I never expected to say this, but I really liked the cheering fans. I didn't imagine running to be a spectator sport, but in periodic clumps, the denizens of New Haven were out there cheering for us with surprising gusto.

I especially liked the rather plump old woman in a lawn chair who had rigged her garden hose up to spray the runners as they went by.

"Come cool off, honey," she told me as I splashed through.

A few movements after my "thank you," a runner behind me actually stopped running to get soaked. "This ain't a shower, skinny," she told him. "There's lots of ya that want water, and you gotta get back on the road if you're ever gonna finish this thing."

After a few seconds of chuckling, I took her advice as well, and picked up my pace.

From the New Haven Green, the 12-mile course took us past Yale University, numerous residential neighborhoods, the waterfront and several large parks. By the time I was on mile 10, I was pretty tired, but determined to make up for lost time, I speeded up a bit. We rounded the final bend and it was a straight shoot down Whitney Avenue Whoever had the idea to blast Survivor's "Eye of the Tiger" around mile 11, I can only say thanks. You just can't

Please see Running /8

From Page 7 ~ Running Raw: 12 miles done

run slowly with that song ringing through the air.

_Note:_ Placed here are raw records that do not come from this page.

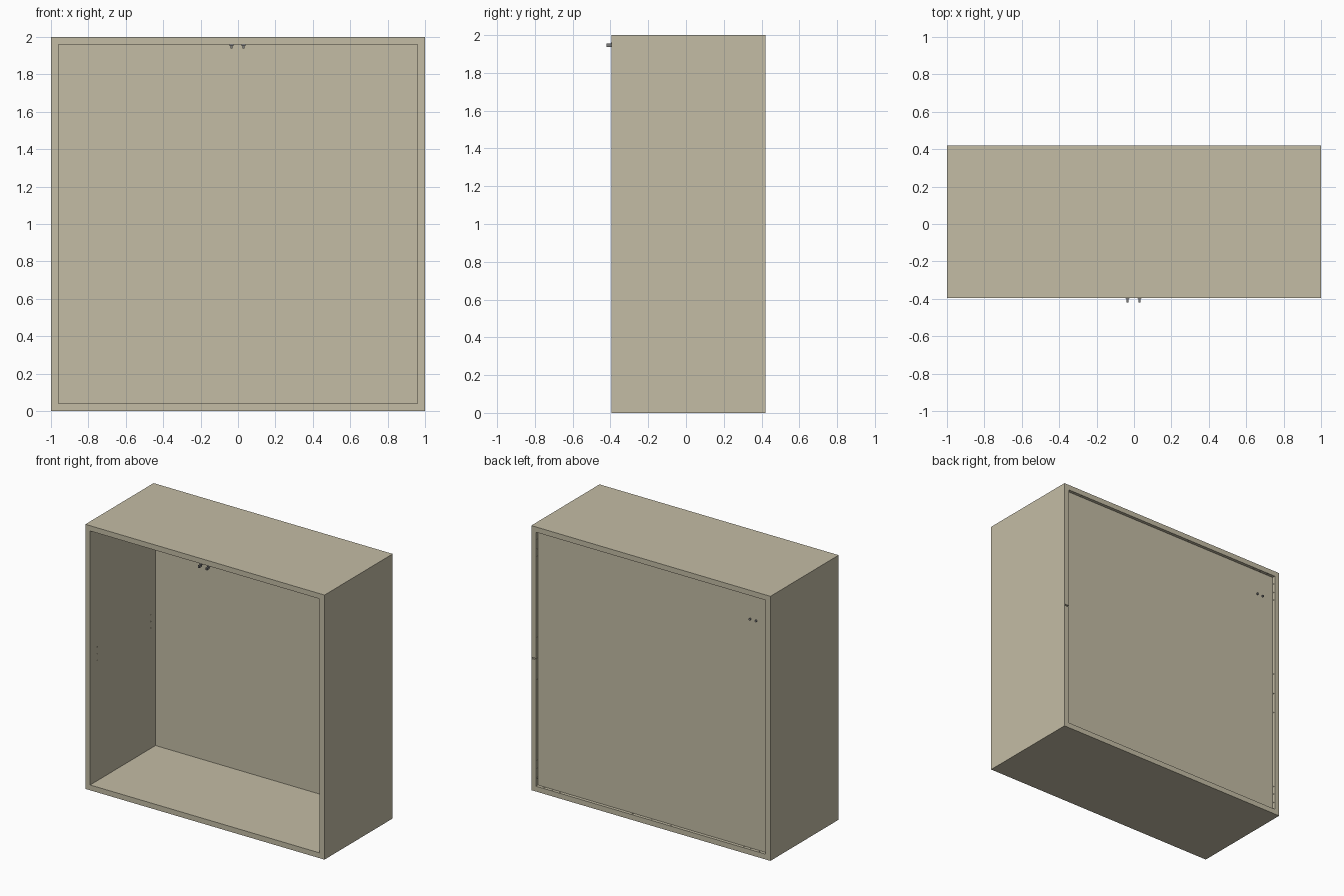
import bpy, bmesh
from mathutils import Matrix, Vector

if "Cube" in bpy.data.objects:
    bpy.data.objects.remove(bpy.data.objects["Cube"])

FRONT, BACK, T = -0.395, 0.42, 0.04     # case depth limits, wall thickness
PANEL_F, PANEL_B = 0.386, 0.396         # recessed back panel


def material(name, rgb):
    mat = bpy.data.materials.new(name)
    mat.diffuse_color = (*rgb, 1)
    mat.use_nodes = True
    mat.node_tree.nodes["Principled BSDF"].inputs["Base Color"].default_value = mat.diffuse_color
    return mat


PAINT = material("khaki_paint", (0.55, 0.505, 0.375))
METAL = material("dark_metal", (0.2, 0.2, 0.2))


def finish(name, bm, mat=PAINT):
    bmesh.ops.recalc_face_normals(bm, faces=bm.faces)
    me = bpy.data.meshes.new(name)
    bm.to_mesh(me)
    bm.free()
    me.materials.append(mat)
    ob = bpy.data.objects.new(name, me)
    bpy.context.collection.objects.link(ob)
    return ob


def add_box(bm, lo, hi):
    lo, hi = Vector(lo), Vector(hi)
    mat = Matrix.Translation((lo + hi) / 2) @ Matrix.Diagonal((*(hi - lo), 1))
    bmesh.ops.create_cube(bm, size=1, matrix=mat)


def add_rod(bm, center, axis, radius, length, sides=12):
    rot = Vector((0, 0, 1)).rotation_difference(Vector(axis)).to_matrix().to_4x4()
    bmesh.ops.create_cone(bm, cap_ends=True, segments=sides, radius1=radius, radius2=radius,
                          depth=length, matrix=Matrix.Translation(center) @ rot)


def cut(target, cutter):
    mod = target.modifiers.new("cut", 'BOOLEAN')
    mod.object = cutter
    mod.operation = 'DIFFERENCE'
    mod.solver = 'EXACT'
    cutter.hide_render = True
    cutter.hide_set(True)


# Case: one square tube, open front and back
bm = bmesh.new()
rings = []
for y in (FRONT, BACK):
    for a in (0, T):
        rings.append([bm.verts.new(p) for p in ((-1 + a, y, a), (1 - a, y, a),
                                                (1 - a, y, 2 - a), (-1 + a, y, 2 - a))])
for a, b in ((0, 1), (1, 3), (3, 2), (2, 0)):
    for i in range(4):
        j = (i + 1) % 4
        bm.faces.new((rings[a][i], rings[a][j], rings[b][j], rings[b][i]))
case = finish("cabinet_case", bm)

# Shelf-pin holes on both inner side walls
bm = bmesh.new()
for side in (-1, 1):
    for y in (-0.31, 0.33):
        for z in (0.95, 1.0, 1.05):
            add_rod(bm, (side * 0.96, y, z), (1, 0, 0), 0.003, 0.03, 8)
cut(case, finish("shelf_hole_cutter", bm))

# Small notch in one rear edge, stopping short of the outer face
bm = bmesh.new()
add_box(bm, (0.95, 0.412, 0.995), (0.996, 0.43, 1.005))
cut(case, finish("rear_notch_cutter", bm))

# Back panel set into the case
bm = bmesh.new()
add_box(bm, (-1 + T, PANEL_F, T), (1 - T, PANEL_B, 2 - T))
finish("back_panel", bm)

# Pins holding the back panel: grouped at the middle and corners of every side
bm = bmesh.new()
stations = [0, -0.16, 0.16] + [s * v for s in (-1, 1) for v in (0.77, 0.83, 0.90)]
for s in (-1, 1):
    for v in stations:
        add_rod(bm, (s * 0.96, 0.407, 1 + v), (1, 0, 0), 0.004, 0.006, 8)
        add_rod(bm, (v, 0.407, 1 + s * 0.96), (0, 0, 1), 0.004, 0.006, 8)
finish("panel_pins", bm)

# Two tiny terminals on the rear of the panel
bm = bmesh.new()
for x in (-0.865, -0.815):
    add_rod(bm, (x, 0.40, 1.77), (0, 1, 0), 0.008, 0.012)
finish("rear_terminals", bm, METAL)

# Pair of catches under the top board, projecting at the front
bm = bmesh.new()
for x in (-0.035, 0.03):
    add_box(bm, (x - 0.01, FRONT - 0.003, 1.953), (x + 0.01, FRONT + 0.012, 1.962))
    add_box(bm, (x - 0.006, -0.42, 1.938), (x + 0.006, -0.39, 1.955))
finish("front_catches", bm, METAL)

At one point, the top of my water bottle flew off and went rolling back the way I had come. I sprinted after it with a curse. I secured it before long and started sprinting to get back to my old position, which very nearly exhausted me. I got back into a steady rhythm just before the finish line came in sight.

Along the final stretch, the crowd was thick along the sidewalk, and everyone was cheering loudly or calling out encouragement. It made for a pretty memorable finish.

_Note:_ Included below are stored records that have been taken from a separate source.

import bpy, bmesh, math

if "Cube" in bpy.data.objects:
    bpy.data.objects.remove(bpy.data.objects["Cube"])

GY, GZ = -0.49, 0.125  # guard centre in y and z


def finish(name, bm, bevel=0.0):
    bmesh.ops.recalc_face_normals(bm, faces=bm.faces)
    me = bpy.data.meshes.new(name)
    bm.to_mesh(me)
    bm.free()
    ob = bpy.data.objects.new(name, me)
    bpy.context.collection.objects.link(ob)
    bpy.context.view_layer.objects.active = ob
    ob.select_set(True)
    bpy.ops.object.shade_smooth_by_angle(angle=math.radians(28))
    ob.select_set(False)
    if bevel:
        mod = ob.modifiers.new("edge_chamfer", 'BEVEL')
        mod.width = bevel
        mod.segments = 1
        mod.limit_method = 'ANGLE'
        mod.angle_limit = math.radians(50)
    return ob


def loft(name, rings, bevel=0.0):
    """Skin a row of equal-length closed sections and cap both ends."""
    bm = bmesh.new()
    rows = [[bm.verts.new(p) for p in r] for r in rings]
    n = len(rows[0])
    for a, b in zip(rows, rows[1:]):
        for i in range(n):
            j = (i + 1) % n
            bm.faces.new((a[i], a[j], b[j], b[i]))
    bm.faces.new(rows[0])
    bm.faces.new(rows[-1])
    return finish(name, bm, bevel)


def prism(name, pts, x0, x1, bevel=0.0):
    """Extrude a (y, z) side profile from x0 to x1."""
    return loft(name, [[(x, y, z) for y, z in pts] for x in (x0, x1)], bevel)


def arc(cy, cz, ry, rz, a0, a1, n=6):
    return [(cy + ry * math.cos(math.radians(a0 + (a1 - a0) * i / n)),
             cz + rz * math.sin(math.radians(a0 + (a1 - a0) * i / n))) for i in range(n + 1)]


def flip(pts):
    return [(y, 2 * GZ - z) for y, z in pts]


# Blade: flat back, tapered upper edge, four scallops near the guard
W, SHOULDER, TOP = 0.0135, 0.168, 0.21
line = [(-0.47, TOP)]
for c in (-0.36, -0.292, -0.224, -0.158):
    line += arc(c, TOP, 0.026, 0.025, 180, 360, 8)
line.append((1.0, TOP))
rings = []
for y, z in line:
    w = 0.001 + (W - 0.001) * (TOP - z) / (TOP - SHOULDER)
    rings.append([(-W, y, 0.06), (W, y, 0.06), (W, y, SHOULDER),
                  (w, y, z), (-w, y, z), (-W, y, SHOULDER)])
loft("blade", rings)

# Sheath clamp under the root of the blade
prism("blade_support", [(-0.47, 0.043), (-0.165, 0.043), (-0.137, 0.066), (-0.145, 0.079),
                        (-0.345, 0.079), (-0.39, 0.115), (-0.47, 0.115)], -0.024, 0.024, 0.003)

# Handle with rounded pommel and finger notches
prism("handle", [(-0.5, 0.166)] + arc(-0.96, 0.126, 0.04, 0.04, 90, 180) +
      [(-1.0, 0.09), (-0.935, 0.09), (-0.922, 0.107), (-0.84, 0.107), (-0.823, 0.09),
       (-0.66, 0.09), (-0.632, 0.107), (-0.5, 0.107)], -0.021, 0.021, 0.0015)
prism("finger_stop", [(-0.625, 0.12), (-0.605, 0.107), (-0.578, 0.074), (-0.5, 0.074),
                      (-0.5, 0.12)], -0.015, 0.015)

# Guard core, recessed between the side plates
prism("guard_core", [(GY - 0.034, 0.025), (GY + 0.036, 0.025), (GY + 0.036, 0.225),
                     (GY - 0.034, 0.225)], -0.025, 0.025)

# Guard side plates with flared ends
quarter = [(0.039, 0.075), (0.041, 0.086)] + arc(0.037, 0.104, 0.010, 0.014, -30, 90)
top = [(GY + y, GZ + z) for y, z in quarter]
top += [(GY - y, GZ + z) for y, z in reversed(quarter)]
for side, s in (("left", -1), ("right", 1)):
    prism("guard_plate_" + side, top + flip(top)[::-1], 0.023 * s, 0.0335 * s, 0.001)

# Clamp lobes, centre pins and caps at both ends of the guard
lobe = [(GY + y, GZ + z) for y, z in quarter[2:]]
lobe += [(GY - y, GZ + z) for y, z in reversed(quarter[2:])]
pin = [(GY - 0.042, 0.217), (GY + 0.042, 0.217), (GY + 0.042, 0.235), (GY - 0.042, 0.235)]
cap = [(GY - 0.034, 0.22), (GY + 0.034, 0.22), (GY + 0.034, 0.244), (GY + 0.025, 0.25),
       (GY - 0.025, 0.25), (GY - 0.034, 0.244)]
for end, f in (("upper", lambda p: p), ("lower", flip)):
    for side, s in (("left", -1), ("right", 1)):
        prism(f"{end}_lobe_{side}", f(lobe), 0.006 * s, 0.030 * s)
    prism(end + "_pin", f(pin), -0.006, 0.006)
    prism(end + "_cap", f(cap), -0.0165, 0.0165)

When I finally saw my official time, I was pretty surprised. I had managed to overcompensate for my earlier delay and finished in 1 hour, 46 minutes, and 16 seconds. I'd averaged an 8:33 pace, and came in 923rd of the 2,090 runners who finished the race.

The winner, James Carney, finished in 59 minutes and 11 seconds. The last runner to cross the finish line clocked in at two hours, 56 minutes, and 34 seconds.

I'll grant that my diet of only raw fruits and vegetables gives me a slightly different view on things, but I found it hilarious that beer and doughnuts were served at the after party. My ability to recover from exercise seems to be based on how quickly after lengthy exertion I take in simple sugars from fruit, so to see beer and doughnuts as recovery food seems a bit off.

It was a good run, and I'm glad I did it. Now I just need to figure out how to run 26.2 miles at about the same pace.

One thing that I need to change is my stride. I've been working on it with the goal of making it more efficient and reducing wear and tear, but over the last week I've been feeling some pain from the bone or cartilage on the inside of my feet. I'm hoping that the guys who have been helping me at Omni Physical Therapy in Wallingford can assist me in fixing I up before it turns into an injury.

Edward Bellows over at Innovative Massage Therapy LLC, in Wallingford, has also been a big help. Massage probably isn't the right word for what he does, which is to help people with severe muscular pain to find relief without surgery. He uses a technique called pain reflex release to push into knotted muscle and get it to smooth itself out. The technique is slightly unpleasant, but effective.

I have no chronic problems, but he's been working out on numerous knotted muscles that I've built up. He also does this amazing thing to completely clear my head. He just pushes into the back of my neck in a couple of spots. It's surprisingly effective.

I'm creeping closer to the Hartford Marathon, and I've still got a lot of training to do, so I will heed the advice of the old woman with the sprayer and get back on the road.